REQUIRED WORK: Please copy, character for character, each line from the beginning of the listing to the line containing "const amber = mat('amber', 0xc89340);", including both.

# # # # # # #

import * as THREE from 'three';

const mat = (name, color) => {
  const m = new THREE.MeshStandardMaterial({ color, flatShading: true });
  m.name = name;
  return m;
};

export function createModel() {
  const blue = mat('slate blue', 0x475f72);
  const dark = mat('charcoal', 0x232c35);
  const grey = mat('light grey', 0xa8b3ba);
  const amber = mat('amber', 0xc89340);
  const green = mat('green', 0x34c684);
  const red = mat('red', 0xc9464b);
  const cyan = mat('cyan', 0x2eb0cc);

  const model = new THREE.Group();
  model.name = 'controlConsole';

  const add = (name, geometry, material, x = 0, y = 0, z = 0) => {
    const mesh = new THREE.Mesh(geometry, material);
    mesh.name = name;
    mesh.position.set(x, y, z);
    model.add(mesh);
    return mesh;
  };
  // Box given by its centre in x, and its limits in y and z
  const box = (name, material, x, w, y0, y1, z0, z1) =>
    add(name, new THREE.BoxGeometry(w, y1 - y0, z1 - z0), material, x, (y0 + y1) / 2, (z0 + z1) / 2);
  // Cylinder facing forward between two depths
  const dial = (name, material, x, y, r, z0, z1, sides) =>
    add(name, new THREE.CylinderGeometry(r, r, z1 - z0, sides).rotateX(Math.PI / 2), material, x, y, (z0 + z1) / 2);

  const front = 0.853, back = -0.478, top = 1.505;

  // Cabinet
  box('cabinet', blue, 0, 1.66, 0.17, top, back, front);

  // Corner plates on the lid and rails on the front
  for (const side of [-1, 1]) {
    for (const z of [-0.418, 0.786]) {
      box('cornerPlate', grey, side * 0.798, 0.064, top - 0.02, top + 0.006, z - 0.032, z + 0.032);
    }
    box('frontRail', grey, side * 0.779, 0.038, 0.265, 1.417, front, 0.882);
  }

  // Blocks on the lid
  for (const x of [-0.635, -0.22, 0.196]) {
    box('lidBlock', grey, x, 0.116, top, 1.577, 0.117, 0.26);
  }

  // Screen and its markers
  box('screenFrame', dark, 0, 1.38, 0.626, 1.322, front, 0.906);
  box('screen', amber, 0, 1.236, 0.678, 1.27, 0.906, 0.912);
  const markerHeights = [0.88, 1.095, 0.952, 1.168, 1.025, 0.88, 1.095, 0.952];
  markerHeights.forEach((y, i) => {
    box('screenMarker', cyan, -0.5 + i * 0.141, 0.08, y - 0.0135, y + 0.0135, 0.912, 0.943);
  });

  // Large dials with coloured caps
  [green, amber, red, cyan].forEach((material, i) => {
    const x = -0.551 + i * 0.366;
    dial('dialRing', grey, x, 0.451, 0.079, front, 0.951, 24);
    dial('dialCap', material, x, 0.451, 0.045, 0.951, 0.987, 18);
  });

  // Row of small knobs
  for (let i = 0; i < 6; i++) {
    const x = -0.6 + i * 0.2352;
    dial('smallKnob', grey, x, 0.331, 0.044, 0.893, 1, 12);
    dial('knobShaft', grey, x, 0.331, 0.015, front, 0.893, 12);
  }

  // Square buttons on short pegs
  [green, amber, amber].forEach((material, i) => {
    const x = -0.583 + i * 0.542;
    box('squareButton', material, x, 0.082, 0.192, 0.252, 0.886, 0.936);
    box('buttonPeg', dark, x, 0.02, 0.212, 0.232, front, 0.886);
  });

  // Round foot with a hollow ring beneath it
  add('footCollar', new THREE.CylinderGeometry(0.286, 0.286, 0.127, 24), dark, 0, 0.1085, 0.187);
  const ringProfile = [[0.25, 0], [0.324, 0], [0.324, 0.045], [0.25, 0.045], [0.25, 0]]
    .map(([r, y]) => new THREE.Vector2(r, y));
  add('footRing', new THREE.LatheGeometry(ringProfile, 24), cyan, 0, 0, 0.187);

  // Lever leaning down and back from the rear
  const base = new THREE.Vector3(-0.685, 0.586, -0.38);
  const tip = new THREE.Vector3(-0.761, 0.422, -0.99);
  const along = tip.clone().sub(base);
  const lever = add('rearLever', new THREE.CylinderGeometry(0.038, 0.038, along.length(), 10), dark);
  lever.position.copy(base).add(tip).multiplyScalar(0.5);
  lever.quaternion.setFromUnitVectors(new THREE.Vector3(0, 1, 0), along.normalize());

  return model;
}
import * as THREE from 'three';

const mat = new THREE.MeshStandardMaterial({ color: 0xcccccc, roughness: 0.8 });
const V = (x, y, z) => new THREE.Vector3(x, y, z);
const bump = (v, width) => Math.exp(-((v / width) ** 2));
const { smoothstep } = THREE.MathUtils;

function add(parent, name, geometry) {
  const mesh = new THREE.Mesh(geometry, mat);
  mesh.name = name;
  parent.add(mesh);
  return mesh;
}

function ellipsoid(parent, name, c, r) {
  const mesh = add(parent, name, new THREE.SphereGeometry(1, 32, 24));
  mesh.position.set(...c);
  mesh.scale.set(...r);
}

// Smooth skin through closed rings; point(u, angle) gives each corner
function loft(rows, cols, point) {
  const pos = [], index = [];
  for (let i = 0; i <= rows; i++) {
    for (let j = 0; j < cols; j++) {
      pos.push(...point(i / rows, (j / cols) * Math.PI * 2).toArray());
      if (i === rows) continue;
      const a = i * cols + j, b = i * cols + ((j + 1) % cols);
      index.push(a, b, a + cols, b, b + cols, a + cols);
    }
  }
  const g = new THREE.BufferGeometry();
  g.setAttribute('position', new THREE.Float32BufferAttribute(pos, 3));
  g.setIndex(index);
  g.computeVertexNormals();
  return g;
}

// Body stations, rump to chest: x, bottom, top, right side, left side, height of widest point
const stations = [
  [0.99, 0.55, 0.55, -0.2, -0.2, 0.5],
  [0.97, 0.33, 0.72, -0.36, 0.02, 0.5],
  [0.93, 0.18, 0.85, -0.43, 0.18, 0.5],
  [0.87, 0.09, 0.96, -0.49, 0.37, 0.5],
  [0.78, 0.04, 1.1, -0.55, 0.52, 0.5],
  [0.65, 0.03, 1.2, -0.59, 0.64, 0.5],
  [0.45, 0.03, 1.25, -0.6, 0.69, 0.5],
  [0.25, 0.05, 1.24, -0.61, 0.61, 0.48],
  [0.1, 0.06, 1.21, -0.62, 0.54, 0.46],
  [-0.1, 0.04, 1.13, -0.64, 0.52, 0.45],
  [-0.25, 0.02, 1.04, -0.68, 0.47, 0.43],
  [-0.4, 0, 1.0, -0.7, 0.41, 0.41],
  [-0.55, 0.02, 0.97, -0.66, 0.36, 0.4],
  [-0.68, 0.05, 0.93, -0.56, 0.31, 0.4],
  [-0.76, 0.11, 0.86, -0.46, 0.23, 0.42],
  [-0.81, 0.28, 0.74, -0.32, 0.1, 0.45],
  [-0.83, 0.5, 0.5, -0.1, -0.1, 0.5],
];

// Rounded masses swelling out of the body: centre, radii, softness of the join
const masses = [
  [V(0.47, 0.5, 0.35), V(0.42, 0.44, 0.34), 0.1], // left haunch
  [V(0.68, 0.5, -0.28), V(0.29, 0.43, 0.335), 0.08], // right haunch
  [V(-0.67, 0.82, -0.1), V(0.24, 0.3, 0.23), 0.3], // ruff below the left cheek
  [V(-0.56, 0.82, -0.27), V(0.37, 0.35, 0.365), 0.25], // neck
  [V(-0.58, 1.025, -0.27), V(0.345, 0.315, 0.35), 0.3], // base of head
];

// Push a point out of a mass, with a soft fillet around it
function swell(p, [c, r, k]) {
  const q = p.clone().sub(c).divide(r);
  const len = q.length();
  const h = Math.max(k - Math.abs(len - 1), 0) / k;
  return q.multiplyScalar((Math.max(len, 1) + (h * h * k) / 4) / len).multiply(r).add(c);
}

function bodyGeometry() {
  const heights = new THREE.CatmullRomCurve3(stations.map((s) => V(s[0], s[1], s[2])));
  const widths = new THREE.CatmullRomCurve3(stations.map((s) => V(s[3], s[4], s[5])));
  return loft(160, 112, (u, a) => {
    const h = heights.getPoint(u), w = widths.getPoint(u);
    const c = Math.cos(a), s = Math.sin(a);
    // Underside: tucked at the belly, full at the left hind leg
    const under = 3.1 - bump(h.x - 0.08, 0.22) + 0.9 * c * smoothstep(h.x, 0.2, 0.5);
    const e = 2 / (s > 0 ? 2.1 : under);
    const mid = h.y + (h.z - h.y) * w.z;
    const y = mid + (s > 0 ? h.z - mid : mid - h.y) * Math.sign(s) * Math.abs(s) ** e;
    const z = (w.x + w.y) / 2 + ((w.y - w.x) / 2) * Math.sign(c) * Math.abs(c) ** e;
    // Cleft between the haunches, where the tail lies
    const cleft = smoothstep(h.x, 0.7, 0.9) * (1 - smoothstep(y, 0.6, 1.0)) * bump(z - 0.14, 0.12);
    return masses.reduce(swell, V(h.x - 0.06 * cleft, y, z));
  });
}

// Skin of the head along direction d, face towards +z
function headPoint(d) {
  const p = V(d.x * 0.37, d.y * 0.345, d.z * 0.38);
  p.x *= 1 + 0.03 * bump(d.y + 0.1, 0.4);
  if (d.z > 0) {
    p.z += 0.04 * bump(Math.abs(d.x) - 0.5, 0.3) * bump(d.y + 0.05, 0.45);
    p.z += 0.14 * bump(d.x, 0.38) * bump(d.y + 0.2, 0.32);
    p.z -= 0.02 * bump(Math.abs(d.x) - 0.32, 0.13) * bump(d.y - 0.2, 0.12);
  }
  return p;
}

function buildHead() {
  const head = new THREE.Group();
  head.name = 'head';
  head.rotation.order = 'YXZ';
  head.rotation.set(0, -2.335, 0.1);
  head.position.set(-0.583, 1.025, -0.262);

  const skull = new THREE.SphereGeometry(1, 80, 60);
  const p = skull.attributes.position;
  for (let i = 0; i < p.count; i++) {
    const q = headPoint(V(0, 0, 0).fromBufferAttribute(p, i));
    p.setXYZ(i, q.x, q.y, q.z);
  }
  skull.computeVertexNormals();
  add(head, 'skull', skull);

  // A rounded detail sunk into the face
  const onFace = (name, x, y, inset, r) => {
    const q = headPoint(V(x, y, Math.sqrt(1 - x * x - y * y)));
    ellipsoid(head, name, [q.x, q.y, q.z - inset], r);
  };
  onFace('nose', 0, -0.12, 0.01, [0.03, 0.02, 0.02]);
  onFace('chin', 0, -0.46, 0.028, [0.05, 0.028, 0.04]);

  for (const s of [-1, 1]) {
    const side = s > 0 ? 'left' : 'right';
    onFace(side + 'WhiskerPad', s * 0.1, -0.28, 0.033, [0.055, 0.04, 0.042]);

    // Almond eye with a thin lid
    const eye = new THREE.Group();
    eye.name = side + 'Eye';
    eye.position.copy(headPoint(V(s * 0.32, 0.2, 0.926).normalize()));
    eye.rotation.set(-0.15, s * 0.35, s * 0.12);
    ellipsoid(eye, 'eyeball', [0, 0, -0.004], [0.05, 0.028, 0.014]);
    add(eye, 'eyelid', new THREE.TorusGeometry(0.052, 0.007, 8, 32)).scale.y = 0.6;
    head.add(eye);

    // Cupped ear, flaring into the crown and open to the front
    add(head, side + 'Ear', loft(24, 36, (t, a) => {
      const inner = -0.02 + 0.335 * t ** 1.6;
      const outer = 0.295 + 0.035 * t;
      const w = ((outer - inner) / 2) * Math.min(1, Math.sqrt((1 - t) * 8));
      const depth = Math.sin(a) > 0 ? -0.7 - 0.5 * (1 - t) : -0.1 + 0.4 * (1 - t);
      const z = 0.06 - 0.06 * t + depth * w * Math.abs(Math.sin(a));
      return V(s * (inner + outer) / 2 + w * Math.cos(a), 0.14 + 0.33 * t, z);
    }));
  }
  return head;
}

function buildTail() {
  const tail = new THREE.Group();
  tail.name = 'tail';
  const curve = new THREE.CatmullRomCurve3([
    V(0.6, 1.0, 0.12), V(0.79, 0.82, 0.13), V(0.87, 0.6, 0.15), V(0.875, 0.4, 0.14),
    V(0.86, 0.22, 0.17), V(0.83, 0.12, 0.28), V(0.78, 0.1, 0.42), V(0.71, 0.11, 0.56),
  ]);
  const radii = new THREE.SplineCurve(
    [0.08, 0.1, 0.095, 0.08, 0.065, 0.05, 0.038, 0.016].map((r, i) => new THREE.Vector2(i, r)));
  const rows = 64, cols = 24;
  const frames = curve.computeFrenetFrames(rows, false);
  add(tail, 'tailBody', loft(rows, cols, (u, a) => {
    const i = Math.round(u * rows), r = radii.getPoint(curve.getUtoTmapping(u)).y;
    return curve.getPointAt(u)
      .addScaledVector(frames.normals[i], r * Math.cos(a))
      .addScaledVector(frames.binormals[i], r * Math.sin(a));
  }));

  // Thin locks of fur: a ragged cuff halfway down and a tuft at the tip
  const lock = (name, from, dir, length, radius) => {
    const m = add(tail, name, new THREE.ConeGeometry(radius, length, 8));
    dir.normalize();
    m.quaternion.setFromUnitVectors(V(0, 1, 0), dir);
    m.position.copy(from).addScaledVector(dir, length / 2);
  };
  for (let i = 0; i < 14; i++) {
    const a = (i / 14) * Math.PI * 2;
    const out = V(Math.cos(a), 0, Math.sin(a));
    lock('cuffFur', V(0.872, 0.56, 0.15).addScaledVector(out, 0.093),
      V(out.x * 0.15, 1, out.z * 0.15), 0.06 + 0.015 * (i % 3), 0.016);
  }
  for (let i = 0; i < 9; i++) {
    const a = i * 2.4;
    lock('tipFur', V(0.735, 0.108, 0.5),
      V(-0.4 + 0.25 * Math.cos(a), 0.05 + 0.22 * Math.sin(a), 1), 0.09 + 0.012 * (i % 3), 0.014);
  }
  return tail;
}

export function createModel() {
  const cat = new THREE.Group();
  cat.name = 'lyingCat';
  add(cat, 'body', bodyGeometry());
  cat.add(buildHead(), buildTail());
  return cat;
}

# # # # # # #

REPLY TO THE TASK:
import * as THREE from 'three';

const mat = (name, color) => {
  const m = new THREE.MeshStandardMaterial({ color, flatShading: true });
  m.name = name;
  return m;
};

export function createModel() {
  const blue = mat('slate blue', 0x475f72);
  const dark = mat('charcoal', 0x232c35);
  const grey = mat('light grey', 0xa8b3ba);
  const amber = mat('amber', 0xc89340);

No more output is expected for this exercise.